Start of Block

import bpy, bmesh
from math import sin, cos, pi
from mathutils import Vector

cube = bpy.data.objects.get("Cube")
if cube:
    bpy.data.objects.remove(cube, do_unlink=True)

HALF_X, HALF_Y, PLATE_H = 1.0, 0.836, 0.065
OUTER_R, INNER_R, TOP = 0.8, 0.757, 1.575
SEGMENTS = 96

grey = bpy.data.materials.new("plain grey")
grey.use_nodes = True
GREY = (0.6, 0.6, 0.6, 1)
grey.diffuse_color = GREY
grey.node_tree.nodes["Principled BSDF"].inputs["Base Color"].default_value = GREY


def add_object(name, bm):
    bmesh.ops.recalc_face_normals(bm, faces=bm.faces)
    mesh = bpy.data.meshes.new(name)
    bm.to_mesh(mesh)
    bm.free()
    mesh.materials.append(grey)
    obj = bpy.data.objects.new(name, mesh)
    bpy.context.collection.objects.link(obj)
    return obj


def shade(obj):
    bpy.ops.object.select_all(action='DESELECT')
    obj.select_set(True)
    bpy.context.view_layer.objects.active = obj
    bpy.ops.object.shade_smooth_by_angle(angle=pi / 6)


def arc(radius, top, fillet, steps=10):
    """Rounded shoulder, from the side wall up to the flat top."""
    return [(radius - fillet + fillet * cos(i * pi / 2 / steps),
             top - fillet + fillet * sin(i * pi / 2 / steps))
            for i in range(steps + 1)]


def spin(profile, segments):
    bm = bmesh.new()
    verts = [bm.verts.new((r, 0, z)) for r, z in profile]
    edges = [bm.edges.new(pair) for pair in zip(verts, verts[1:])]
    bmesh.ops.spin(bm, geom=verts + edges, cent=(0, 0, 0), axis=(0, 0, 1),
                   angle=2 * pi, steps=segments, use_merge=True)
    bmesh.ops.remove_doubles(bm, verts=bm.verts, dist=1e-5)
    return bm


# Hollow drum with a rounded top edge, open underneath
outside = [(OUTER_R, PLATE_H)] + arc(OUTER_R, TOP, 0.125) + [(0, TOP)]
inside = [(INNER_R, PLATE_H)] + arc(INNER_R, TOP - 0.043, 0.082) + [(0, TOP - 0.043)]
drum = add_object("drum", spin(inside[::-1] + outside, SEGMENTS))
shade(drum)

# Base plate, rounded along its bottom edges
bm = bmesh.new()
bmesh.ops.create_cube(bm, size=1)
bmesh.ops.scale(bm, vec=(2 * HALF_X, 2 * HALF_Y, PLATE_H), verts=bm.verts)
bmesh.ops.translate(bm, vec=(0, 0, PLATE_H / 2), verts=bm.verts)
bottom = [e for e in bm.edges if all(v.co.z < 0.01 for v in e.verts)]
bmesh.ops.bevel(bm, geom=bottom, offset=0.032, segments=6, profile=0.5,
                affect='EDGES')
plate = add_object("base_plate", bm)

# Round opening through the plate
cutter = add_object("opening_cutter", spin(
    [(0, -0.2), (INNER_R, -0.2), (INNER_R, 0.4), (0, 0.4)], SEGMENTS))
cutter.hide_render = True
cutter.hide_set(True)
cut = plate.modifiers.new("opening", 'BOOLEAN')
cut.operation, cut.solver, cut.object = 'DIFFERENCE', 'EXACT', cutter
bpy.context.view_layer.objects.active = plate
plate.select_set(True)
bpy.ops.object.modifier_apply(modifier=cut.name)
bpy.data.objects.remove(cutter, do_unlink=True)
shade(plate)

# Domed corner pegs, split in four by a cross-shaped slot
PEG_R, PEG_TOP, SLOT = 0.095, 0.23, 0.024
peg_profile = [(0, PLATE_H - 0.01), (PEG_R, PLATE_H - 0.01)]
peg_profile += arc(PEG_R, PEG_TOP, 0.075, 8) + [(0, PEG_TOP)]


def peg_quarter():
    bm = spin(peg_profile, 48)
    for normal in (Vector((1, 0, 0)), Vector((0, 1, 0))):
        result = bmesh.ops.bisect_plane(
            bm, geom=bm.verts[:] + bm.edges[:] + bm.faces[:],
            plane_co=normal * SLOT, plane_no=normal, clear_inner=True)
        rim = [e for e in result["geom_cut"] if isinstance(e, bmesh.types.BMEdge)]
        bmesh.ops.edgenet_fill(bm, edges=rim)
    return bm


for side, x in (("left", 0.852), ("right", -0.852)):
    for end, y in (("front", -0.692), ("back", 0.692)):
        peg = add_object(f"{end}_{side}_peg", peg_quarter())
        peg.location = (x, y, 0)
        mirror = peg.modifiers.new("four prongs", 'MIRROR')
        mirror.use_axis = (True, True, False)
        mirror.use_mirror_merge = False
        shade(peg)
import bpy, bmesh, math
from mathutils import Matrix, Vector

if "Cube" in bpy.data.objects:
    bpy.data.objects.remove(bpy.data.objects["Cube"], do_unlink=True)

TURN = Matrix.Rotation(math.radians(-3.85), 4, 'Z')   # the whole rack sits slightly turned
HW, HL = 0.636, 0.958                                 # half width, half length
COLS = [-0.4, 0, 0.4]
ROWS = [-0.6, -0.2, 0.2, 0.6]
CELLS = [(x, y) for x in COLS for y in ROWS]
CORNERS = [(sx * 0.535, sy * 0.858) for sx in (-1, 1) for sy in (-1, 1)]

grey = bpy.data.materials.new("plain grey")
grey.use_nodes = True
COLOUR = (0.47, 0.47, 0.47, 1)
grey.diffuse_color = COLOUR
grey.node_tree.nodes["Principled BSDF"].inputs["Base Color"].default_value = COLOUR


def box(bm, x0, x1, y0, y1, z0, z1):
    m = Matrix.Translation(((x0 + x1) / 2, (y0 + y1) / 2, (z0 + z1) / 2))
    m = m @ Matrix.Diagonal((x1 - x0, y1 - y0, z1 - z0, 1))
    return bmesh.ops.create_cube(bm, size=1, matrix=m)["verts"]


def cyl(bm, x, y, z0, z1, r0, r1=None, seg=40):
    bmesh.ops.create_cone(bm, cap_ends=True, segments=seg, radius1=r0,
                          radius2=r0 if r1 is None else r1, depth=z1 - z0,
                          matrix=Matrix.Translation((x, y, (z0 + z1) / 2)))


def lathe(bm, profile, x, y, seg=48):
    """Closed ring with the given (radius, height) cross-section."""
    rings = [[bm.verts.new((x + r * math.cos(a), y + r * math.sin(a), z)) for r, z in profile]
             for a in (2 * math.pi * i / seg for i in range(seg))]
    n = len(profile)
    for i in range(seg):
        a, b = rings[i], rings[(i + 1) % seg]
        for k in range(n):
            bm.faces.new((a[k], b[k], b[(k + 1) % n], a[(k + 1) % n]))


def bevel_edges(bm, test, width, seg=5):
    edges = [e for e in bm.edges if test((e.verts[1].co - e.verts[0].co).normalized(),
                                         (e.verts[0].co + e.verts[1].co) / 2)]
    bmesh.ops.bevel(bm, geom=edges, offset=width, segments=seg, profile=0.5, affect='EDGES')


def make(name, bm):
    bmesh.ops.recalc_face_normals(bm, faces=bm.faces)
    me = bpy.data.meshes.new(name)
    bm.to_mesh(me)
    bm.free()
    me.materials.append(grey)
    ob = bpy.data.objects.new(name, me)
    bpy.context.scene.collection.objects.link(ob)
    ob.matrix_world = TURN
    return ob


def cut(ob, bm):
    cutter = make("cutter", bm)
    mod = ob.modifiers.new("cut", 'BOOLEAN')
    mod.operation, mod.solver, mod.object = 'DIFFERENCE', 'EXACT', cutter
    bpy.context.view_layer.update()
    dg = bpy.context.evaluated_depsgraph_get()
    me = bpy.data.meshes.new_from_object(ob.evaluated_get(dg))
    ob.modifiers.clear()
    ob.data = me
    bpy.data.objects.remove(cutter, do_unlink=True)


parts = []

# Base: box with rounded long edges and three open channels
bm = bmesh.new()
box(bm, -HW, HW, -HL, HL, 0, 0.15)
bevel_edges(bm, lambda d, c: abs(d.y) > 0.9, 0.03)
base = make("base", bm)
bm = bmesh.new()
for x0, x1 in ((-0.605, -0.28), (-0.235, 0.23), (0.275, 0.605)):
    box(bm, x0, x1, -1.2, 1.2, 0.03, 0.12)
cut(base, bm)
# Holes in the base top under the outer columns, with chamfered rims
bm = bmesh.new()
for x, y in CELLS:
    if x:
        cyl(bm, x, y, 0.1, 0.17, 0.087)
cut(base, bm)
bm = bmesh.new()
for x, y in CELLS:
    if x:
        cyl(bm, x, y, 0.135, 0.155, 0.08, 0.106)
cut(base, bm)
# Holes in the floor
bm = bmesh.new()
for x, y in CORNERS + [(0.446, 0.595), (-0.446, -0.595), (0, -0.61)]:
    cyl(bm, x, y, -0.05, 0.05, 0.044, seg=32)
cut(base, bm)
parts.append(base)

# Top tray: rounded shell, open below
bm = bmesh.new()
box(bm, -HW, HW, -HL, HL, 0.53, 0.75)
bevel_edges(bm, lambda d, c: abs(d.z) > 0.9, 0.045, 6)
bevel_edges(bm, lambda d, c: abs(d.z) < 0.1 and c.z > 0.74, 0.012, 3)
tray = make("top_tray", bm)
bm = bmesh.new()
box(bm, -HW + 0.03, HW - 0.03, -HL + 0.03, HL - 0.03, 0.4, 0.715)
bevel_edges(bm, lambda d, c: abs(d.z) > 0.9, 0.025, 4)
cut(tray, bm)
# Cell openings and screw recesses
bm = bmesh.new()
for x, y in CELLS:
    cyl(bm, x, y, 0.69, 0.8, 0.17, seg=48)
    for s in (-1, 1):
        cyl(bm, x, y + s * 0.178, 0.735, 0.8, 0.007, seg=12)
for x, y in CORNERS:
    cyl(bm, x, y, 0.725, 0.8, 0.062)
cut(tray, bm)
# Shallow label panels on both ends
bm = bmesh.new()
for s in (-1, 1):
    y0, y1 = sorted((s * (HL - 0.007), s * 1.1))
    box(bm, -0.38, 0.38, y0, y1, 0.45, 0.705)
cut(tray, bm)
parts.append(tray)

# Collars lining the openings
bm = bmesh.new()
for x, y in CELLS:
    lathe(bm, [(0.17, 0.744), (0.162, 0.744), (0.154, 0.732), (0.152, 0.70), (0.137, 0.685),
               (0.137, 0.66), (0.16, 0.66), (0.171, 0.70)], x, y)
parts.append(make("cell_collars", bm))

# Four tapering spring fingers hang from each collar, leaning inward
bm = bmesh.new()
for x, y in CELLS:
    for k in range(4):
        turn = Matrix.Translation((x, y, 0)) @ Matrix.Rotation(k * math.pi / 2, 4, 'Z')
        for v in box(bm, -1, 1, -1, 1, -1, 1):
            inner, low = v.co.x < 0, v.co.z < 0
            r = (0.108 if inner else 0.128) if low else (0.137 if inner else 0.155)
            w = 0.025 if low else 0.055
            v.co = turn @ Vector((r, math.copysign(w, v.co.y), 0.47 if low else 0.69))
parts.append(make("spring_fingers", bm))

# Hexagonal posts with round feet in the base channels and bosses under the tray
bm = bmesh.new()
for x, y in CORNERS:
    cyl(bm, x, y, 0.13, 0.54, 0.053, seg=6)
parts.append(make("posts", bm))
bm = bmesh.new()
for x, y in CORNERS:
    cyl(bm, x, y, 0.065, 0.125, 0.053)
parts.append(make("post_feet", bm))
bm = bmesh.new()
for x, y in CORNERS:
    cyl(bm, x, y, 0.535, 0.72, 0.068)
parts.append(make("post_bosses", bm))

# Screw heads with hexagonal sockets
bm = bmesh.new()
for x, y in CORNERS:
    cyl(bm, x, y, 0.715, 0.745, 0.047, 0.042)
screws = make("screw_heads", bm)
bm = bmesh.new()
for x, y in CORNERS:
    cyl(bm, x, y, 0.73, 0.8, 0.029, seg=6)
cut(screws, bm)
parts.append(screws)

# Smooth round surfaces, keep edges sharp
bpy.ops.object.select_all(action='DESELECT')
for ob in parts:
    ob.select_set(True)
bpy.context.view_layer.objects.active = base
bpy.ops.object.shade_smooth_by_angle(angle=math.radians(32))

End of Block

*What to do:* Show every line in the entries where the string "cutter" occurs.

*Solution to this exercise:*
cutter = add_object("opening_cutter", spin(
cutter.hide_render = True
cutter.hide_set(True)
cut.operation, cut.solver, cut.object = 'DIFFERENCE', 'EXACT', cutter
bpy.data.objects.remove(cutter, do_unlink=True)
    cutter = make("cutter", bm)
    mod.operation, mod.solver, mod.object = 'DIFFERENCE', 'EXACT', cutter
    bpy.data.objects.remove(cutter, do_unlink=True)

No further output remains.